# Prime Numbers

1. Mar 11, 2012

### sciencecrazy

--> Why are prime numbers so important to number theory? (Apart from speculations of being connected to energy levels of complex quantum systems.)

--> Let for time being, primes that we know of, be called primes of "type-2". Here '2' comes from the definition of primes. Since we consider primes as those numbers, which have no "pair" of factors, apart from 1 and itself.
If a number c is not prime, then c= a*b has atleast some a and b ≠1 or c.

--> Let us now call a number, a prime of "type-3",such that number has no 3-tuple of factors apart from 1 or number itself.
It's converse can be stated as:
d = a*b*c
where a,b,c ≠ 1or d.

--> it can be observed that primes of 'type 2' are actually subset of 'type 3'.
--> All 2-digit numbers are primes of type 3.
--> If we go on increasing our type numbers, all smaller types are actually subset of larger types.

--> Doesn't this makes idea of primes look abstract or random, and defining them on basis of 'pairs of factors' a kind-of bias?
--> My apolgies, if i said something wrong.
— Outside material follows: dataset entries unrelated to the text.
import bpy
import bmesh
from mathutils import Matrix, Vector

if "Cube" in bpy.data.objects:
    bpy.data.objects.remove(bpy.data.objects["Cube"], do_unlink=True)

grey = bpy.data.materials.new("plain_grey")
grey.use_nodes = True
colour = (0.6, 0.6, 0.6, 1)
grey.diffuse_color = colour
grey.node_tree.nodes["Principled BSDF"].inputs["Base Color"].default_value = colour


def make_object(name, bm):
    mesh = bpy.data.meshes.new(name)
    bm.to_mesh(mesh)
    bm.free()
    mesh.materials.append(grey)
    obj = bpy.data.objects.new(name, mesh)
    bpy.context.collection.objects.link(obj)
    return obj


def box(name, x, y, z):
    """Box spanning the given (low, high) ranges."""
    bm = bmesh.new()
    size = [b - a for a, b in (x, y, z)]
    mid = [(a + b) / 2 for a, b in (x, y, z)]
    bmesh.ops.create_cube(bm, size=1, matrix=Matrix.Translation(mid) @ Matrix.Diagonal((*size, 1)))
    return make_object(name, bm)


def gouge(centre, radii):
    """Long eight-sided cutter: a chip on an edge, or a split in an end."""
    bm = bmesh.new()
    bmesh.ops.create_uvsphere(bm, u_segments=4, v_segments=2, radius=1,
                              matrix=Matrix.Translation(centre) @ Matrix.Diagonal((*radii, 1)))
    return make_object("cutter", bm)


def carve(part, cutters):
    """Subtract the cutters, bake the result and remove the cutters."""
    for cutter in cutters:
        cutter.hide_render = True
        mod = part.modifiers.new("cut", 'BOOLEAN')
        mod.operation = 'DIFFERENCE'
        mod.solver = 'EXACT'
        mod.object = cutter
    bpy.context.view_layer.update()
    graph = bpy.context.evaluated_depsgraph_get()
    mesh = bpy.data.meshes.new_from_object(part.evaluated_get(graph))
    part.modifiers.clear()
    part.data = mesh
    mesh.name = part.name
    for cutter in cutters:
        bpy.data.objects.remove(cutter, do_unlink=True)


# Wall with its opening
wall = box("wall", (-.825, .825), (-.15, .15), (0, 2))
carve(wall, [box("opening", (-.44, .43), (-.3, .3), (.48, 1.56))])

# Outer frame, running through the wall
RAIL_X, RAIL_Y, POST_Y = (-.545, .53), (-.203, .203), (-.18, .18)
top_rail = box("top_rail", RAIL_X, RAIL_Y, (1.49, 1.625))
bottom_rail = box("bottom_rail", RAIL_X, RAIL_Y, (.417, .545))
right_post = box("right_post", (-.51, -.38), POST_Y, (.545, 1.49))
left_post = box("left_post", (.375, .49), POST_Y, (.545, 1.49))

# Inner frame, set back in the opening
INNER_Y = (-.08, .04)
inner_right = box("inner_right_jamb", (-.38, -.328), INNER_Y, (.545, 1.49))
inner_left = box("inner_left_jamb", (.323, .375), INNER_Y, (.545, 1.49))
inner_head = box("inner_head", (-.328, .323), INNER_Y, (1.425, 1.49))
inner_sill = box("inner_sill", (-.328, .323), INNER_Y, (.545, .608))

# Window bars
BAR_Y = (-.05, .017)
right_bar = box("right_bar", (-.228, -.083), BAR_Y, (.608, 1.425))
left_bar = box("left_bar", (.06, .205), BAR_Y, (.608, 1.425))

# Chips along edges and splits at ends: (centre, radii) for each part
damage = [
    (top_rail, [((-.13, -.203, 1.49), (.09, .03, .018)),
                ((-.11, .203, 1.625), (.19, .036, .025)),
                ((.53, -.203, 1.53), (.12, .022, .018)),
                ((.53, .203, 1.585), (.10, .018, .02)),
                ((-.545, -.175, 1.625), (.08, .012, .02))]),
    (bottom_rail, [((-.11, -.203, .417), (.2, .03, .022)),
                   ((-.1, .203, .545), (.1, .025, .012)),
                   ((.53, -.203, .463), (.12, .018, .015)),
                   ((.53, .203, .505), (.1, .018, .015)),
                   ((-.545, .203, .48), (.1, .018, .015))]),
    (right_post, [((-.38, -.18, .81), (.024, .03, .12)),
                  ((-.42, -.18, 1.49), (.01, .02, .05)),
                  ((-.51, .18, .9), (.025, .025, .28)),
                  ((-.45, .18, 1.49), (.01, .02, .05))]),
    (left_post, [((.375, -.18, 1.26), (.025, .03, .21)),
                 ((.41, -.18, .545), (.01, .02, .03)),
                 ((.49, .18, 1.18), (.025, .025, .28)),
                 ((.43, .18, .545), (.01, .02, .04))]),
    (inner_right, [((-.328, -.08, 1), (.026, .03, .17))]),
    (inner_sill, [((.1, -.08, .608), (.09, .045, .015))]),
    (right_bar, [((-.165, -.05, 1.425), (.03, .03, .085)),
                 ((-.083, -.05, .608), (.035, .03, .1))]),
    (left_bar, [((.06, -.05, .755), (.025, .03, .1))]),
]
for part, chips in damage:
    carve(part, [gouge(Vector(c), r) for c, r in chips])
2. Mar 11, 2012

### dodo

Hi, sciencecrazy,
primes, as it is often said, are the 'building blocks' of natural numbers (the numbers you use to count: 1, 2, 3, 4, ...). The natural numbers are "bags of primes": you can imagine each one as a little bag containing a collection of primes (possibly repeated) inside. The content of this bag is a kind of "signature", personal and unique for each number: the number 20, for example, has two 2's and one 5 in its bag, and it is the only number with this content; another number would have a different collection of primes in its bag. The number 1 is the owner of the empty bag, with no primes in it. Many properties in number theory are traceable to these "bags": for example, two numbers are coprime when the intersection of their bags is empty.

As for your "type-n" classification, consider the differences between types. For example, think of the "type-3" primes which are *not* of "type-2". These are numbers with exactly two primes in their bags, neither more nor less. They are known as "semiprimes", and they play a role in cryptography. The principle is that, for very large numbers, multiplying two primes to produce a semiprime is very easy; while, on the other hand, having the semiprime and trying to find the two primes that compose it is computationally very expensive.

Last edited: Mar 11, 2012